Task prompt: Apart from the images, every record below must be given again without alteration.

Dataset entries

###

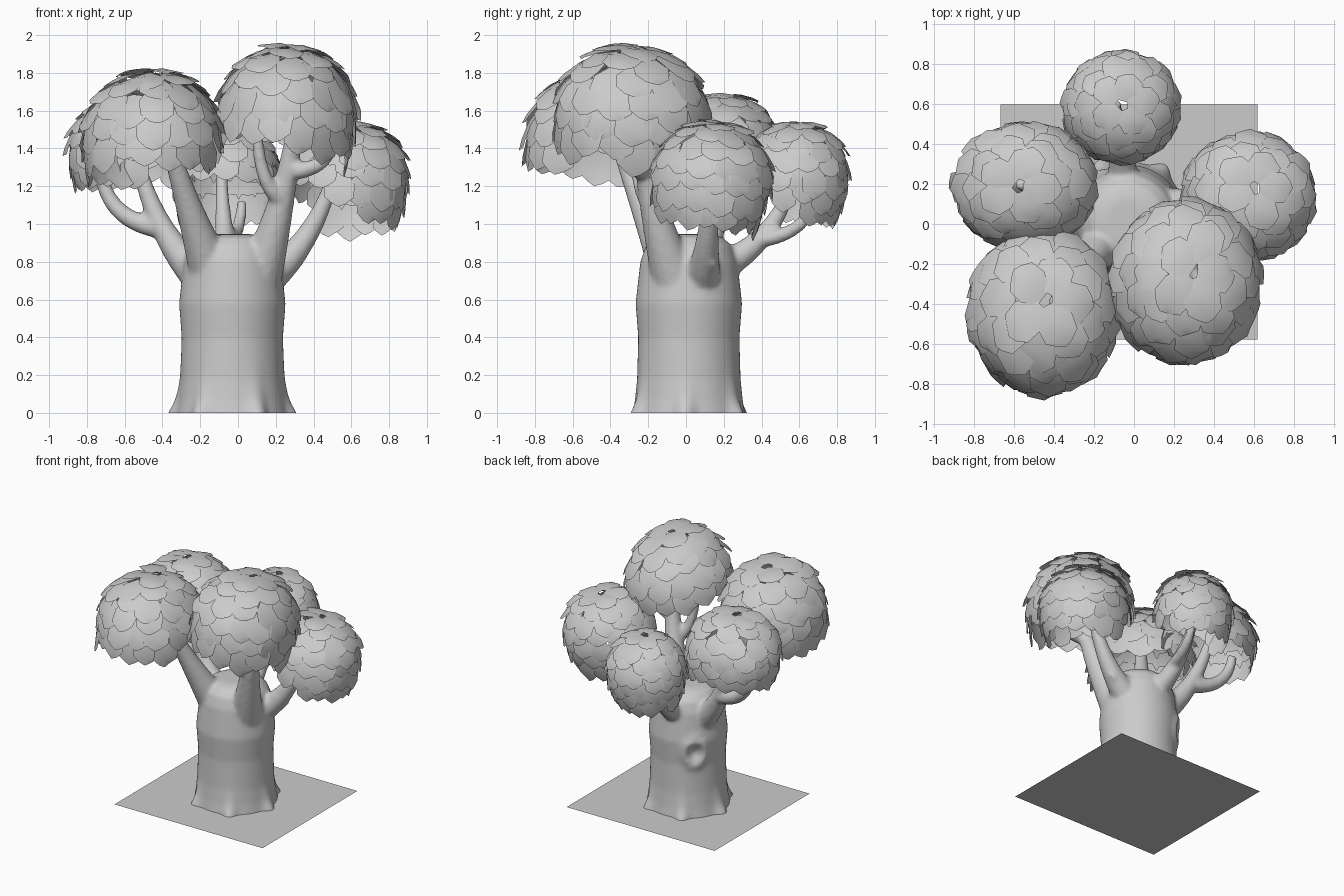
import bpy, bmesh, math, random
from mathutils import Vector, Matrix

if "Cube" in bpy.data.objects:
    bpy.data.objects.remove(bpy.data.objects["Cube"])
random.seed(4)


def add_object(name, bm):
    mesh = bpy.data.meshes.new(name)
    bm.to_mesh(mesh)
    bm.free()
    for p in mesh.polygons:
        p.use_smooth = True
    ob = bpy.data.objects.new(name, mesh)
    bpy.context.collection.objects.link(ob)
    return ob


def loft(bm, rings):
    """Closed skin through a list of point rings."""
    vs = [[bm.verts.new(p) for p in r] for r in rings]
    n = len(vs[0])
    for a, b in zip(vs, vs[1:]):
        for i in range(n):
            bm.faces.new((a[i], a[(i + 1) % n], b[(i + 1) % n], b[i]))
    bm.faces.new(vs[0][::-1])
    bm.faces.new(vs[-1])


def branch(bm, start, end, radius, bend, taper):
    """Tapered limb that leaves sideways and curves upward."""
    a, c = Vector(start), Vector(end)
    d = c - a
    elbow = a + Vector((d.x * bend, d.y * bend, d.z * (1 - bend)))
    ctrl = 2 * elbow - (a + c) / 2
    rings, n, steps = [], 14, 14
    for k in range(steps + 1):
        t = k / steps
        p = a * (1 - t) ** 2 + ctrl * 2 * t * (1 - t) + c * t * t
        w = ((ctrl - a) * (1 - t) + (c - ctrl) * t).normalized()
        u = w.cross(Vector((.3, 1, .1))).normalized()
        v = w.cross(u)
        r = radius * taper ** t
        rings.append([p + r * (u * math.cos(math.tau * i / n) + v * math.sin(math.tau * i / n))
                      for i in range(n)])
    loft(bm, rings)


# Ground sheet
bm = bmesh.new()
bmesh.ops.create_grid(bm, x_segments=1, y_segments=1, size=.5)
bmesh.ops.transform(bm, matrix=Matrix.Translation((-.025, .01, 0)) @ Matrix.Diagonal((1.29, 1.18, 1, 1)),
                    verts=bm.verts)
add_object("ground_sheet", bm)

# Trunk: height and radius, with root flares and a knot hole on the back left
profile = [(-.08, .31), (.07, .285), (.18, .274), (.4, .268), (.58, .282),
           (.8, .257), (.88, .23), (.93, .18), (.95, .1)]
bm = bmesh.new()
rings = []
for a, b in zip(profile, profile[1:]):
    for k in range(5):
        z, r = Vector(a).lerp(Vector(b), k / 5)
        ring = []
        for i in range(72):
            f = math.tau * i / 72
            flare = .05 * math.exp(-max(z, 0) / .08) * max(0, math.cos(6 * f + .4)) ** 2
            e = math.hypot((f - 2.36) * 3.7, (z - .5) / .095)
            knot = .022 * math.exp(-((e - 1) / .35) ** 2) - .03 * math.exp(-(e / .6) ** 2)
            s = r + flare + knot
            ring.append((s * math.cos(f) - .03, s * math.sin(f) + .015, z))
        rings.append(ring)
loft(bm, rings)

# Five main limbs, one under each canopy
for start, end, r, bend in (((.1, -.05, .7), (.33, -.28, 1.7), .135, .57),
                            ((-.12, -.05, .7), (-.4, -.4, 1.55), .135, .52),
                            ((-.12, .05, .66), (-.57, .2, 1.5), .12, .62),
                            ((.1, .08, .68), (.55, .14, 1.42), .11, .62),
                            ((-.04, .1, .75), (-.09, .6, 1.38), .1, .66)):
    branch(bm, start, end, r, bend, .26)
# Side forks
for start, end, r in (((.26, -.19, 1.12), (.1, -.27, 1.5), .05),
                      ((.3, -.24, 1.28), (.5, -.28, 1.43), .048),
                      ((-.41, .15, .98), (-.73, .22, 1.3), .058),
                      ((.18, .12, .79), (.33, .13, .775), .055),
                      ((-.06, .34, .91), (.02, .67, 1.12), .046)):
    branch(bm, start, end, r, .7, .6)
wood = add_object("trunk_and_branches", bm)

# Fuse into one smooth skin, then cut level with the ground
m = wood.modifiers.new("fuse", 'REMESH')
m.mode = 'VOXEL'
m.voxel_size = .014
m = wood.modifiers.new("soften", 'SMOOTH')
m.factor = .5
m.iterations = 7
dg = bpy.context.evaluated_depsgraph_get()
bm = bmesh.new()
bm.from_mesh(wood.evaluated_get(dg).to_mesh())
bmesh.ops.bisect_plane(bm, geom=bm.verts[:] + bm.edges[:] + bm.faces[:], plane_co=(0, 0, 0),
                       plane_no=(0, 0, 1), clear_inner=True)
bpy.data.objects.remove(wood)
add_object("trunk_and_branches", bm)


def dome_point(theta, phi, r):
    """Unit dome that hangs almost straight down below its equator."""
    over = theta - math.pi / 2
    if over > 0:
        rad, z = 1 - .3 * over * over, -over
    else:
        rad, z = math.sin(theta), math.cos(theta)
    return Vector((rad * math.cos(phi), rad * math.sin(phi), z)) * r


def canopy(name, centre, radii, lean, deep):
    """Umbrella of overlapping blunt leaves."""
    bm = bmesh.new()
    outward = math.atan2(centre[1], centre[0])
    tilt = Matrix.Rotation(math.hypot(*lean), 3, Vector((-lean[1], lean[0], 0)))
    for tier in range(7 if deep else 6):
        deg = 4 + 17 * tier
        count = round(4 + 13 * math.sin(math.radians(min(deg, 90))))
        for i in range(count):
            phi = math.tau * (i + .5 * (tier % 2) + random.uniform(-.15, .15)) / count
            if deg > 80 and math.cos(phi - outward) < (-.5 if deg < 100 else -.1):
                continue
            th = math.radians(deg + random.uniform(-4, 4))
            length = math.radians(random.uniform(29, 35))
            lift = random.uniform(.06, .13)
            side = Vector((-math.sin(phi), math.cos(phi), 0))
            twist = random.uniform(-.03, .03)
            grid = []
            for t, w in ((0, .12), (.4, .24), (.78, .225), (.95, .1)):
                row = []
                for s in (-1, 0, 1):
                    tt = t + (.05 if s == 0 and t > .9 else 0)
                    p = dome_point(th + tt * length, phi, .91 + lift * tt - .03 * s * s + twist * s * t)
                    p = tilt @ (p + side * s * w)
                    row.append(bm.verts.new([c + a * b for c, a, b in zip(centre, p, radii)]))
                grid.append(row)
            for a, b in zip(grid, grid[1:]):
                for k in (0, 1):
                    bm.faces.new((a[k], b[k], b[k + 1], a[k + 1]))
    add_object(name, bm)


# Five leaf canopies: centre, radii, lean of the crown, extra hanging tier
canopy("canopy_front_right", (.26, -.29, 1.57), (.385, .42, .41), (.15, .15), False)
canopy("canopy_front_left", (-.455, -.44, 1.44), (.39, .425, .41), (.02, .18), False)
canopy("canopy_left", (-.55, .19, 1.38), (.37, .325, .34), (-.12, .02), False)
canopy("canopy_right", (.575, .14, 1.24), (.345, .33, .33), (.06, .15), True)
canopy("canopy_back", (-.065, .585, 1.26), (.3, .29, .31), (.05, .1), True)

###

Answer below:
import bpy, bmesh, math, random
from mathutils import Vector, Matrix

if "Cube" in bpy.data.objects:
    bpy.data.objects.remove(bpy.data.objects["Cube"])
random.seed(4)


def add_object(name, bm):
    mesh = bpy.data.meshes.new(name)
    bm.to_mesh(mesh)
    bm.free()
    for p in mesh.polygons:
        p.use_smooth = True
    ob = bpy.data.objects.new(name, mesh)
    bpy.context.collection.objects.link(ob)
    return ob


def loft(bm, rings):
    """Closed skin through a list of point rings."""
    vs = [[bm.verts.new(p) for p in r] for r in rings]
    n = len(vs[0])
    for a, b in zip(vs, vs[1:]):
        for i in range(n):
            bm.faces.new((a[i], a[(i + 1) % n], b[(i + 1) % n], b[i]))
    bm.faces.new(vs[0][::-1])
    bm.faces.new(vs[-1])


def branch(bm, start, end, radius, bend, taper):
    """Tapered limb that leaves sideways and curves upward."""
    a, c = Vector(start), Vector(end)
    d = c - a
    elbow = a + Vector((d.x * bend, d.y * bend, d.z * (1 - bend)))
    ctrl = 2 * elbow - (a + c) / 2
    rings, n, steps = [], 14, 14
    for k in range(steps + 1):
        t = k / steps
        p = a * (1 - t) ** 2 + ctrl * 2 * t * (1 - t) + c * t * t
        w = ((ctrl - a) * (1 - t) + (c - ctrl) * t).normalized()
        u = w.cross(Vector((.3, 1, .1))).normalized()
        v = w.cross(u)
        r = radius * taper ** t
        rings.append([p + r * (u * math.cos(math.tau * i / n) + v * math.sin(math.tau * i / n))
                      for i in range(n)])
    loft(bm, rings)


# Ground sheet
bm = bmesh.new()
bmesh.ops.create_grid(bm, x_segments=1, y_segments=1, size=.5)
bmesh.ops.transform(bm, matrix=Matrix.Translation((-.025, .01, 0)) @ Matrix.Diagonal((1.29, 1.18, 1, 1)),
                    verts=bm.verts)
add_object("ground_sheet", bm)

# Trunk: height and radius, with root flares and a knot hole on the back left
profile = [(-.08, .31), (.07, .285), (.18, .274), (.4, .268), (.58, .282),
           (.8, .257), (.88, .23), (.93, .18), (.95, .1)]
bm = bmesh.new()
rings = []
for a, b in zip(profile, profile[1:]):
    for k in range(5):
        z, r = Vector(a).lerp(Vector(b), k / 5)
        ring = []
        for i in range(72):
            f = math.tau * i / 72
            flare = .05 * math.exp(-max(z, 0) / .08) * max(0, math.cos(6 * f + .4)) ** 2
            e = math.hypot((f - 2.36) * 3.7, (z - .5) / .095)
            knot = .022 * math.exp(-((e - 1) / .35) ** 2) - .03 * math.exp(-(e / .6) ** 2)
            s = r + flare + knot
            ring.append((s * math.cos(f) - .03, s * math.sin(f) + .015, z))
        rings.append(ring)
loft(bm, rings)

# Five main limbs, one under each canopy
for start, end, r, bend in (((.1, -.05, .7), (.33, -.28, 1.7), .135, .57),
                            ((-.12, -.05, .7), (-.4, -.4, 1.55), .135, .52),
                            ((-.12, .05, .66), (-.57, .2, 1.5), .12, .62),
                            ((.1, .08, .68), (.55, .14, 1.42), .11, .62),
                            ((-.04, .1, .75), (-.09, .6, 1.38), .1, .66)):
    branch(bm, start, end, r, bend, .26)
# Side forks
for start, end, r in (((.26, -.19, 1.12), (.1, -.27, 1.5), .05),
                      ((.3, -.24, 1.28), (.5, -.28, 1.43), .048),
                      ((-.41, .15, .98), (-.73, .22, 1.3), .058),
                      ((.18, .12, .79), (.33, .13, .775), .055),
                      ((-.06, .34, .91), (.02, .67, 1.12), .046)):
    branch(bm, start, end, r, .7, .6)
wood = add_object("trunk_and_branches", bm)

# Fuse into one smooth skin, then cut level with the ground
m = wood.modifiers.new("fuse", 'REMESH')
m.mode = 'VOXEL'
m.voxel_size = .014
m = wood.modifiers.new("soften", 'SMOOTH')
m.factor = .5
m.iterations = 7
dg = bpy.context.evaluated_depsgraph_get()
bm = bmesh.new()
bm.from_mesh(wood.evaluated_get(dg).to_mesh())
bmesh.ops.bisect_plane(bm, geom=bm.verts[:] + bm.edges[:] + bm.faces[:], plane_co=(0, 0, 0),
                       plane_no=(0, 0, 1), clear_inner=True)
bpy.data.objects.remove(wood)
add_object("trunk_and_branches", bm)


def dome_point(theta, phi, r):
    """Unit dome that hangs almost straight down below its equator."""
    over = theta - math.pi / 2
    if over > 0:
        rad, z = 1 - .3 * over * over, -over
    else:
        rad, z = math.sin(theta), math.cos(theta)
    return Vector((rad * math.cos(phi), rad * math.sin(phi), z)) * r


def canopy(name, centre, radii, lean, deep):
    """Umbrella of overlapping blunt leaves."""
    bm = bmesh.new()
    outward = math.atan2(centre[1], centre[0])
    tilt = Matrix.Rotation(math.hypot(*lean), 3, Vector((-lean[1], lean[0], 0)))
    for tier in range(7 if deep else 6):
        deg = 4 + 17 * tier
        count = round(4 + 13 * math.sin(math.radians(min(deg, 90))))
        for i in range(count):
            phi = math.tau * (i + .5 * (tier % 2) + random.uniform(-.15, .15)) / count
            if deg > 80 and math.cos(phi - outward) < (-.5 if deg < 100 else -.1):
                continue
            th = math.radians(deg + random.uniform(-4, 4))
            length = math.radians(random.uniform(29, 35))
            lift = random.uniform(.06, .13)
            side = Vector((-math.sin(phi), math.cos(phi), 0))
            twist = random.uniform(-.03, .03)
            grid = []
            for t, w in ((0, .12), (.4, .24), (.78, .225), (.95, .1)):
                row = []
                for s in (-1, 0, 1):
                    tt = t + (.05 if s == 0 and t > .9 else 0)
                    p = dome_point(th + tt * length, phi, .91 + lift * tt - .03 * s * s + twist * s * t)
                    p = tilt @ (p + side * s * w)
                    row.append(bm.verts.new([c + a * b for c, a, b in zip(centre, p, radii)]))
                grid.append(row)
            for a, b in zip(grid, grid[1:]):
                for k in (0, 1):
                    bm.faces.new((a[k], b[k], b[k + 1], a[k + 1]))
    add_object(name, bm)


# Five leaf canopies: centre, radii, lean of the crown, extra hanging tier
canopy("canopy_front_right", (.26, -.29, 1.57), (.385, .42, .41), (.15, .15), False)
canopy("canopy_front_left", (-.455, -.44, 1.44), (.39, .425, .41), (.02, .18), False)
canopy("canopy_left", (-.55, .19, 1.38), (.37, .325, .34), (-.12, .02), False)
canopy("canopy_right", (.575, .14, 1.24), (.345, .33, .33), (.06, .15), True)
canopy("canopy_back", (-.065, .585, 1.26), (.3, .29, .31), (.05, .1), True)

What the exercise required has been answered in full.